Black Orpheus (Orfeu Negro) (1959)
Director: Marcel Camus
Few films are as colourful, musically energetic and tragic as Camus' Black Orpheus. As someone who loves Greek mythology, and in particular enjoys the story of Orpheus and Eurydice, I had high hopes for this film, all of which were met. It sticks reasonably close to the myth, with some interesting adaptive choices.
The cast are all good, with the two leads, Breno Mello and Marpessa Dawn, especially lovely. You understand their instant attraction, and believe that Dawn's Eurydice would inspire Mello's Orfeu to sing such beautiful love songs. And they are very romantic songs!
The film's highlight is surely the Carnival, which manages to be exciting and fun, yet full of menace and danger (mostly for Eurydice). The black sky makes the colours of the costumes pop, and the shadows hide the figure of Death who is pursuing Eurydice.

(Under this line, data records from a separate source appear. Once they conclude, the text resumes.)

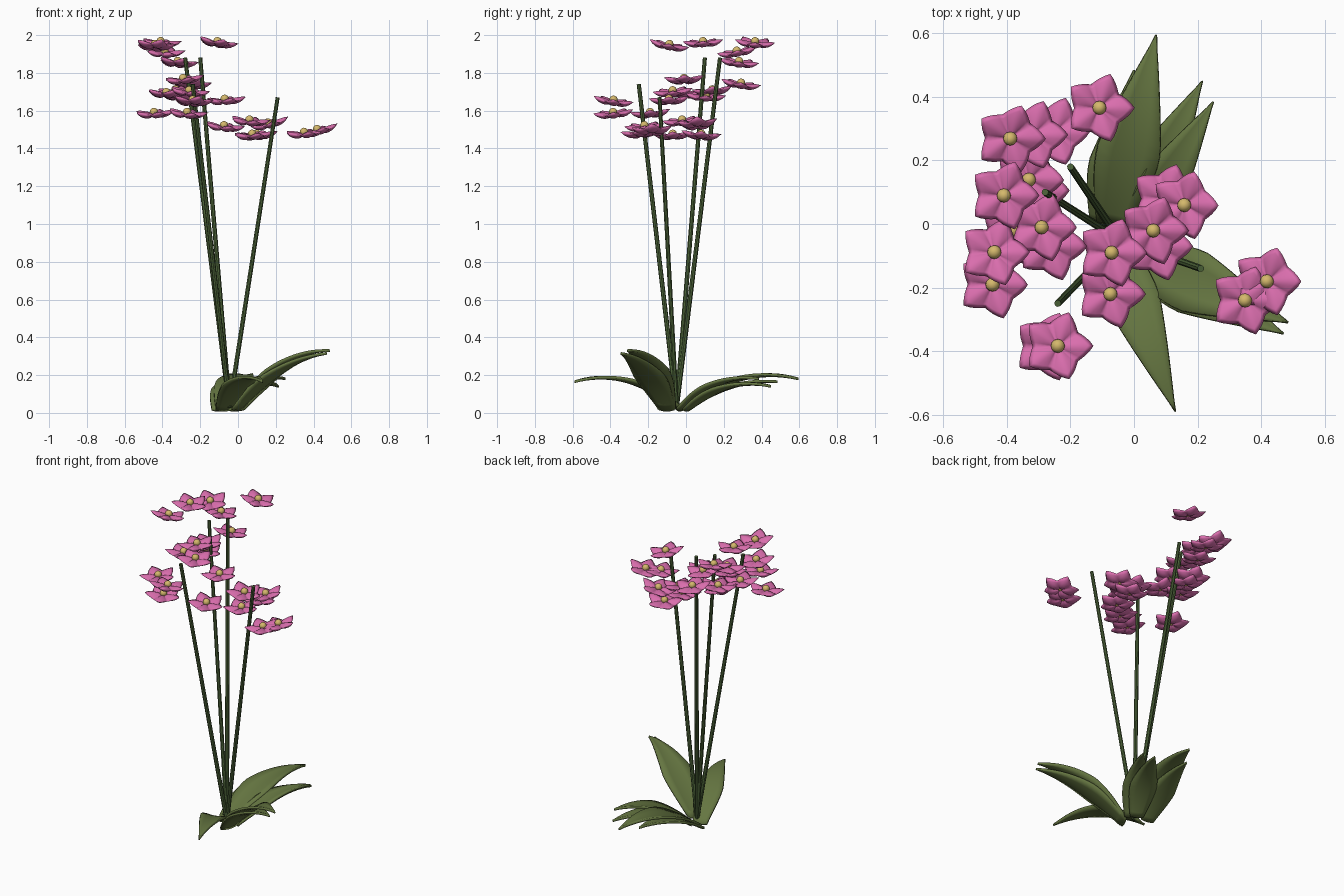
import bpy, bmesh, math
from mathutils import Vector, Matrix

cube = bpy.data.objects.get("Cube")
if cube:
    bpy.data.objects.remove(cube, do_unlink=True)


def material(name, rgb):
    m = bpy.data.materials.new(name)
    m.use_nodes = True
    m.diffuse_color = (*rgb, 1)
    bsdf = next(n for n in m.node_tree.nodes if n.type == 'BSDF_PRINCIPLED')
    bsdf.inputs["Base Color"].default_value = (*rgb, 1)
    return m


pink = material("petal pink", (0.70, 0.155, 0.42))
yellow = material("centre yellow", (0.66, 0.48, 0.15))
leaf_green = material("leaf green", (0.13, 0.18, 0.053))
stem_green = material("stem green", (0.072, 0.125, 0.04))


def add_object(name, mesh):
    ob = bpy.data.objects.new(name, mesh)
    bpy.context.collection.objects.link(ob)
    return ob


def finish(bm, name, mats, smooth=True):
    bmesh.ops.recalc_face_normals(bm, faces=bm.faces[:])
    for f in bm.faces:
        f.smooth = smooth
    mesh = bpy.data.meshes.new(name)
    bm.to_mesh(mesh)
    bm.free()
    for m in mats:
        mesh.materials.append(m)
    return mesh


# Flower: five padded, pointed petals joined at creases, with a round centre
def flower_mesh():
    bm = bmesh.new()
    per_petal, rings = 8, 6
    count = per_petal * 5

    def point(i, k, side):
        u = abs((i % per_petal) / (per_petal / 2) - 1)       # 0 midrib, 1 seam
        t = k / rings
        a = math.tau * (i / count - 0.1)
        r = (0.079 + 0.033 * (1 - u) ** 1.3) * t
        puff = math.sin(math.pi * t) ** 0.75 * (0.25 + 0.75 * (1 - u * u))
        z = 0.018 * t * t * (1 - 0.6 * u) - 0.008 * u * t - 0.005
        depth = 0.012 if side > 0 else 0.021
        return (r * math.cos(a), r * math.sin(a), z + side * depth * puff)

    rim = [bm.verts.new(point(i, rings, 0)) for i in range(count)]
    for side in (1, -1):
        loops = [[bm.verts.new(point(i, k, side)) for i in range(count)]
                 for k in range(1, rings)] + [rim]
        hub = bm.verts.new((0, 0, -0.005))
        for i in range(count):
            j = (i + 1) % count
            bm.faces.new((hub, loops[0][i], loops[0][j]))
            for a, b in zip(loops, loops[1:]):
                bm.faces.new((a[i], b[i], b[j], a[j]))
    petals = set(bm.faces)
    bmesh.ops.create_uvsphere(bm, u_segments=12, v_segments=8, radius=0.022,
                              matrix=Matrix.Translation((0, 0, 0.008)))
    for f in bm.faces:
        f.material_index = 0 if f in petals else 1
    return finish(bm, "flower", (pink, yellow))


# Leaf: arched, channelled blade tapering to a point
def leaf(name, base, tip, crest, width):
    a, c = Vector(base), Vector(tip)
    b = (a + c) / 2
    b.z = crest
    along = Vector((c.x - a.x, c.y - a.y, 0)).normalized()
    across = Vector((-along.y, along.x, 0))
    bm = bmesh.new()
    rows = []
    steps = 18
    for s in range(steps + 1):
        t = s / steps
        p = a * (1 - t) ** 2 + b * 2 * t * (1 - t) + c * t * t
        if t < 0.38:
            w = 0.5 + 0.5 * math.sin(t / 0.38 * math.pi / 2)
        else:
            w = max(0.02, 1 - ((t - 0.38) / 0.62) ** 1.15)
        half = w * width / 2
        rows.append([bm.verts.new(p + across * half * u
                                  + Vector((0, 0, 0.15 * half * u * u)))
                     for u in (-1, -0.5, 0, 0.5, 1)])
    for r, q in zip(rows, rows[1:]):
        for i in range(4):
            bm.faces.new((r[i], r[i + 1], q[i + 1], q[i]))
    ob = add_object(name, finish(bm, name, (leaf_green,)))
    mod = ob.modifiers.new("thickness", 'SOLIDIFY')
    mod.thickness = 0.014
    mod.offset = 0


leaves = [
    ((-0.07, 0.00, 0.025), (0.07, 0.595, 0.18), 0.25, 0.20),
    ((-0.10, 0.00, 0.012), (0.00, 0.485, 0.165), 0.18, 0.16),
    ((-0.02, 0.00, 0.012), (0.215, 0.45, 0.14), 0.19, 0.16),
    ((0.00, -0.03, 0.015), (0.25, 0.385, 0.18), 0.21, 0.15),
    ((0.00, -0.10, 0.015), (0.485, -0.31, 0.33), 0.33, 0.20),
    ((-0.01, -0.10, 0.012), (0.47, -0.345, 0.315), 0.28, 0.18),
    ((-0.08, -0.03, 0.012), (0.13, -0.59, 0.165), 0.24, 0.165),
]
for n, args in enumerate(leaves, 1):
    leaf(f"leaf_{n}", *args)

# Stems: straight thin rods fanning out from the base
stem_tips = [(-0.20, 0.18, 1.88), (-0.28, 0.10, 1.88),
             (0.21, -0.14, 1.67), (-0.24, -0.25, 1.74)]
for n, tip in enumerate(stem_tips, 1):
    start, end = Vector((-0.045, -0.05, 0.03)), Vector(tip)
    d = end - start
    bm = bmesh.new()
    place = Matrix.Translation((start + end) / 2) @ d.to_track_quat('Z', 'Y').to_matrix().to_4x4()
    bmesh.ops.create_cone(bm, cap_ends=True, segments=8, radius1=0.013,
                          radius2=0.011, depth=d.length, matrix=place)
    add_object(f"stem_{n}", finish(bm, "stem", (stem_green,), False))

# Blossoms: position, then lean towards x and y
blossoms = [
    (-0.39, 0.27, 1.91, 0.05, -0.18), (-0.11, 0.365, 1.96, 0.16, 0.08),
    (-0.32, 0.28, 1.855, 0.10, 0.12), (-0.25, 0.29, 1.74, 0.05, 0.16),
    (-0.33, 0.14, 1.705, -0.10, -0.10), (-0.315, 0.105, 1.675, 0.10, 0.05),
    (-0.41, 0.09, 1.96, 0.05, -0.05), (-0.29, -0.01, 1.765, -0.10, -0.05),
    (-0.38, -0.02, 1.69, 0.05, 0.05), (-0.26, -0.07, 1.70, 0.10, -0.10),
    (-0.44, -0.09, 1.945, 0.05, 0.20), (-0.445, -0.19, 1.585, -0.05, -0.08),
    (-0.24, -0.385, 1.65, 0.05, 0.15), (-0.27, -0.385, 1.585, 0.08, -0.10),
    (-0.07, -0.09, 1.655, -0.05, -0.05), (-0.075, -0.22, 1.515, 0.10, -0.08),
    (0.06, -0.02, 1.545, 0.08, -0.10), (0.16, 0.06, 1.53, -0.24, -0.08),
    (0.075, -0.07, 1.47, -0.05, -0.05), (0.10, 0.08, 1.47, -0.08, 0.10),
    (0.42, -0.18, 1.495, -0.22, -0.05), (0.35, -0.24, 1.48, -0.08, -0.08),
]
blossom = flower_mesh()
for n, (x, y, z, lean_x, lean_y) in enumerate(blossoms, 1):
    ob = add_object(f"flower_{n}", blossom)
    up = Vector((0, 0, 1))
    tilt = up.rotation_difference(Vector((lean_x, lean_y, 1))).to_matrix().to_4x4()
    ob.matrix_world = Matrix.Translation((x, y, z)) @ tilt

I enjoyed this film a lot. It reminded me of West Side Story, with its tragic love story and energy in telling its story. To me, Mello and Dawn are more believable as lovers, with their strong chemistry which makes us pardon Orfeu's lying to his girlfriend (her obnoxiousness helps too!). If you don't like musicals you may enjoy this one, as the songs are less theatrical than your typical Hollywood fare.